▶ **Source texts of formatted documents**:
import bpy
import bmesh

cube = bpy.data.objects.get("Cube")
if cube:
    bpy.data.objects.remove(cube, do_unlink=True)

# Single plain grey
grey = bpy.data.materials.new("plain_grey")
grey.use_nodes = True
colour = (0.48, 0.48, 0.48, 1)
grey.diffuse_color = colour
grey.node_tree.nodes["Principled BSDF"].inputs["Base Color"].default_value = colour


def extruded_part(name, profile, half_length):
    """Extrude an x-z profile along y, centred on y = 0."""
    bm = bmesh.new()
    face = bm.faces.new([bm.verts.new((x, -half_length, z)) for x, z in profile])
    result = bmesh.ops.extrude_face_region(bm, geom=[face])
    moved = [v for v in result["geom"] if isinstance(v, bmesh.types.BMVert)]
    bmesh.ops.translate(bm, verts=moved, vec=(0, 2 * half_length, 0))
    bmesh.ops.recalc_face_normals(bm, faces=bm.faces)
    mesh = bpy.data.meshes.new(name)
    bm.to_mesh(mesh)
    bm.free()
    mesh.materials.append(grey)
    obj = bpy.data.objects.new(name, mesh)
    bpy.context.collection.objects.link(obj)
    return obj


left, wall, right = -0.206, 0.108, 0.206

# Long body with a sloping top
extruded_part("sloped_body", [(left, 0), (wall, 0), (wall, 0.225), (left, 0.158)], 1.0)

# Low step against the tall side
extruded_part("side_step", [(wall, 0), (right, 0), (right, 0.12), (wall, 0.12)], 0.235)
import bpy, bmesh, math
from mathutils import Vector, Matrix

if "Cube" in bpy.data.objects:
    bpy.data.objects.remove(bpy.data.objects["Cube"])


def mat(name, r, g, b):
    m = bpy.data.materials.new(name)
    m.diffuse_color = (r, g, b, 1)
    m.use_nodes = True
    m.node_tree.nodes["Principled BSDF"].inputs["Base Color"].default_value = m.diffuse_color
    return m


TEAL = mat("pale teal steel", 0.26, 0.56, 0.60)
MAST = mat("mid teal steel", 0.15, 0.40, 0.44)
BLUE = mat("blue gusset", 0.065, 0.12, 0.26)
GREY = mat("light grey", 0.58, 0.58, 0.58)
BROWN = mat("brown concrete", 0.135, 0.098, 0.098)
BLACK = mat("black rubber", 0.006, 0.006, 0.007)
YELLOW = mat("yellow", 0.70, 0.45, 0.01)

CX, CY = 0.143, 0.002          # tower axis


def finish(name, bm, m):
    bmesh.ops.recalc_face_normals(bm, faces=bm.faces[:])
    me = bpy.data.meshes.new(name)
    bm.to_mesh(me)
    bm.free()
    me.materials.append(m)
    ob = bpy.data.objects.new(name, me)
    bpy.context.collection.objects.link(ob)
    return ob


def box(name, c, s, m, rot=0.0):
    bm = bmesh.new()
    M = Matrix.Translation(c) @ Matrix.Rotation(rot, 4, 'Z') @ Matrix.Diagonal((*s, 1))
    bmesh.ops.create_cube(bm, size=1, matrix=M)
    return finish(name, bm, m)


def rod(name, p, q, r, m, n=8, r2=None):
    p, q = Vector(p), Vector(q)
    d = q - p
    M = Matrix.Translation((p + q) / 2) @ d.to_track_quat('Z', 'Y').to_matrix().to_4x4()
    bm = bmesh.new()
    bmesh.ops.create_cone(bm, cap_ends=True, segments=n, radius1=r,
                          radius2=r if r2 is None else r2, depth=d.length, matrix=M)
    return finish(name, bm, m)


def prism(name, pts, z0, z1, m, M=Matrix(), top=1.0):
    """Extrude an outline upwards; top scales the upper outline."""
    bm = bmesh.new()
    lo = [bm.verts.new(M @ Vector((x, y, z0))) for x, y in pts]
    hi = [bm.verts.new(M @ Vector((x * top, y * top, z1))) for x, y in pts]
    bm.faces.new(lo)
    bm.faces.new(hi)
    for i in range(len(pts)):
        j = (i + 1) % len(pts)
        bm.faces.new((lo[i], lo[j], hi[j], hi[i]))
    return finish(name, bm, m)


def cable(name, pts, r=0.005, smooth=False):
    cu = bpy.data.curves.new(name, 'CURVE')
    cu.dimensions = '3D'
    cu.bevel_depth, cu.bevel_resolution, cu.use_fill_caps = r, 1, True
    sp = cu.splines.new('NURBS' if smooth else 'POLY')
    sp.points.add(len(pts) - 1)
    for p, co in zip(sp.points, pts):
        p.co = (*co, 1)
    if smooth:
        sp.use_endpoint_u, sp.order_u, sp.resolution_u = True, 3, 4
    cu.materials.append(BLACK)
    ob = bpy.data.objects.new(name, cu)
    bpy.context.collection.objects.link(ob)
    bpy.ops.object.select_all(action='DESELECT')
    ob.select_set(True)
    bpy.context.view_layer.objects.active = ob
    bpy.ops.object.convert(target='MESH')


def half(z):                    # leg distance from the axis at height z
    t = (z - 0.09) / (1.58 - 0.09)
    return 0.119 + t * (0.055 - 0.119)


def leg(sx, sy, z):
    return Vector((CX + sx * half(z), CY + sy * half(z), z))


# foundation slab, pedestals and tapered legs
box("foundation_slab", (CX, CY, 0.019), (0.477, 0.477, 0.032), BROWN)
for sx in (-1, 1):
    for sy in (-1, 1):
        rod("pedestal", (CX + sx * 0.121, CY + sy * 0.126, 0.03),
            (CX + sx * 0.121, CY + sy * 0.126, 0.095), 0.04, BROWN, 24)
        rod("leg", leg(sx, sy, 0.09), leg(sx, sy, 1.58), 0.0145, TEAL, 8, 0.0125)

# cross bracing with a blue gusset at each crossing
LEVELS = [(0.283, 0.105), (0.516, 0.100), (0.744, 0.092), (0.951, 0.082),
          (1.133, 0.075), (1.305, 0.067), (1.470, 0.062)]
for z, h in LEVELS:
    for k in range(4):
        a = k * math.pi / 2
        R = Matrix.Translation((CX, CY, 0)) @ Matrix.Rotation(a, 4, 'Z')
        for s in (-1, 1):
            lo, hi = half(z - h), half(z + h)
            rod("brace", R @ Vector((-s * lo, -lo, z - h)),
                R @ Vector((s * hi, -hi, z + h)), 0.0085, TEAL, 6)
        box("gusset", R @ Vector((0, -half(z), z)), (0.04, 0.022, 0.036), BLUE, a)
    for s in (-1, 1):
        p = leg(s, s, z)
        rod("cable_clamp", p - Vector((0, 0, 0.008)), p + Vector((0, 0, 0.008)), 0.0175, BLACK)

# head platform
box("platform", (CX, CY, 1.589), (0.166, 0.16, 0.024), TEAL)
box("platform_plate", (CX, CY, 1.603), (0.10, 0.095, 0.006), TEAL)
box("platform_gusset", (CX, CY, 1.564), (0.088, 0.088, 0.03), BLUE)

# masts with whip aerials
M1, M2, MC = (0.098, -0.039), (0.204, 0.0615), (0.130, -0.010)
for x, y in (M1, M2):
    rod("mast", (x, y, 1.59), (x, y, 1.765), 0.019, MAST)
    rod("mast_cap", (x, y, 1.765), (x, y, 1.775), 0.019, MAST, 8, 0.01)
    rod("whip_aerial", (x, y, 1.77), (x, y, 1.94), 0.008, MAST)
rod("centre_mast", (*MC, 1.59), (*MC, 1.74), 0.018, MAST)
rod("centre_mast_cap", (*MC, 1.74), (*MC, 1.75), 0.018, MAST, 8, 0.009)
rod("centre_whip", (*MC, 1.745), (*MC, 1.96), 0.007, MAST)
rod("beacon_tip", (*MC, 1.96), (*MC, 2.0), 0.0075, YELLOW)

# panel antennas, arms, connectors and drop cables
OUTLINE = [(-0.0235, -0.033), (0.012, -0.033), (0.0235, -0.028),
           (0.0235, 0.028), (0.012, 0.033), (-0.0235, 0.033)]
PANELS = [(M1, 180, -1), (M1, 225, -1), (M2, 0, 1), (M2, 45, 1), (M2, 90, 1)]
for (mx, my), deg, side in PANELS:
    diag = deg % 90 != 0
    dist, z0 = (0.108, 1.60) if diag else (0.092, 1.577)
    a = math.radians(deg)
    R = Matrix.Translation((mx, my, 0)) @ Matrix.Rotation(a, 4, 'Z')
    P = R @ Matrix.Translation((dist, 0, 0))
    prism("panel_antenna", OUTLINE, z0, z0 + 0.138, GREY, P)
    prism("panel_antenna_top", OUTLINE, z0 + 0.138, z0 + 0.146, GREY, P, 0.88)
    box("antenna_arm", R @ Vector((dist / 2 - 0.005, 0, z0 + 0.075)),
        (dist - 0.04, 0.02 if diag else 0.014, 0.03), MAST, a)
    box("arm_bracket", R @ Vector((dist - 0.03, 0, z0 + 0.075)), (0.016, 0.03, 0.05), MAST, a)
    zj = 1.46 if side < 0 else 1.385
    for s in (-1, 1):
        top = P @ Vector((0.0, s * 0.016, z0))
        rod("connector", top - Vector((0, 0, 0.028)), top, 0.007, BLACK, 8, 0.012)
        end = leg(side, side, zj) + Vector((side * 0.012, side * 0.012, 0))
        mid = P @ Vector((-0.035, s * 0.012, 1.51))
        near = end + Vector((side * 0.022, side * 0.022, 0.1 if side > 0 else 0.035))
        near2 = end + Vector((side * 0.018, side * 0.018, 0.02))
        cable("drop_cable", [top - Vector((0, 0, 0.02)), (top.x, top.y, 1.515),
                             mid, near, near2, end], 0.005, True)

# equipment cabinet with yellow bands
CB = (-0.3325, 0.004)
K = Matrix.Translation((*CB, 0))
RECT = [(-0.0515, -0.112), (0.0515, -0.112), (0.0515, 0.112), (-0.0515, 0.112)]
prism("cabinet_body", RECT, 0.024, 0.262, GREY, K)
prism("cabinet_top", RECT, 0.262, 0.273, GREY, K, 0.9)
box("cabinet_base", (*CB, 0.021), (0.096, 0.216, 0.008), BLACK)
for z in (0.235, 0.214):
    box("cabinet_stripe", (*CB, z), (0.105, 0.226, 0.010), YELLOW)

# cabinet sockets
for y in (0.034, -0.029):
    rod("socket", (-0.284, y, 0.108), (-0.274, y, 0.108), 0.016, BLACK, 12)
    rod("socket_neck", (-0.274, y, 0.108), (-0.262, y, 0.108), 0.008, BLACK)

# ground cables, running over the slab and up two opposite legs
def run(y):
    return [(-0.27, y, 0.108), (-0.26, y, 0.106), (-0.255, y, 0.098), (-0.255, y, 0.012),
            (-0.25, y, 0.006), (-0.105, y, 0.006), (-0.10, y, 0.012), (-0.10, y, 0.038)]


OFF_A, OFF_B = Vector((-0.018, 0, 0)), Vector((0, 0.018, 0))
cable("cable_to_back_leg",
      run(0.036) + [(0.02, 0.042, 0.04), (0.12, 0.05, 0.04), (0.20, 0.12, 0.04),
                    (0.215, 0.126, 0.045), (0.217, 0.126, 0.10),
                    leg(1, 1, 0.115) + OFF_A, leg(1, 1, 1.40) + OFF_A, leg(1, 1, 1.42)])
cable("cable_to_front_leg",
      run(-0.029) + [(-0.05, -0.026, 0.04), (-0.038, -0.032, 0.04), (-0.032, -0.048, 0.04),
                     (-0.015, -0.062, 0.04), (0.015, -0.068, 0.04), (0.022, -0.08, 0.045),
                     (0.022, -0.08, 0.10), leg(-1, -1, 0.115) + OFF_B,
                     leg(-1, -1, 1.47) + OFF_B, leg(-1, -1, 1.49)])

▶ **What you have to do**: For this exercise, please output exactly the lines above starting at the line with "0.065, 0.12, 0.26)" and ending at the line with "ob = bpy.data.objects.new(name, me)", ends included.

▶ **Task response**:
BLUE = mat("blue gusset", 0.065, 0.12, 0.26)
GREY = mat("light grey", 0.58, 0.58, 0.58)
BROWN = mat("brown concrete", 0.135, 0.098, 0.098)
BLACK = mat("black rubber", 0.006, 0.006, 0.007)
YELLOW = mat("yellow", 0.70, 0.45, 0.01)

CX, CY = 0.143, 0.002          # tower axis


def finish(name, bm, m):
    bmesh.ops.recalc_face_normals(bm, faces=bm.faces[:])
    me = bpy.data.meshes.new(name)
    bm.to_mesh(me)
    bm.free()
    me.materials.append(m)
    ob = bpy.data.objects.new(name, me)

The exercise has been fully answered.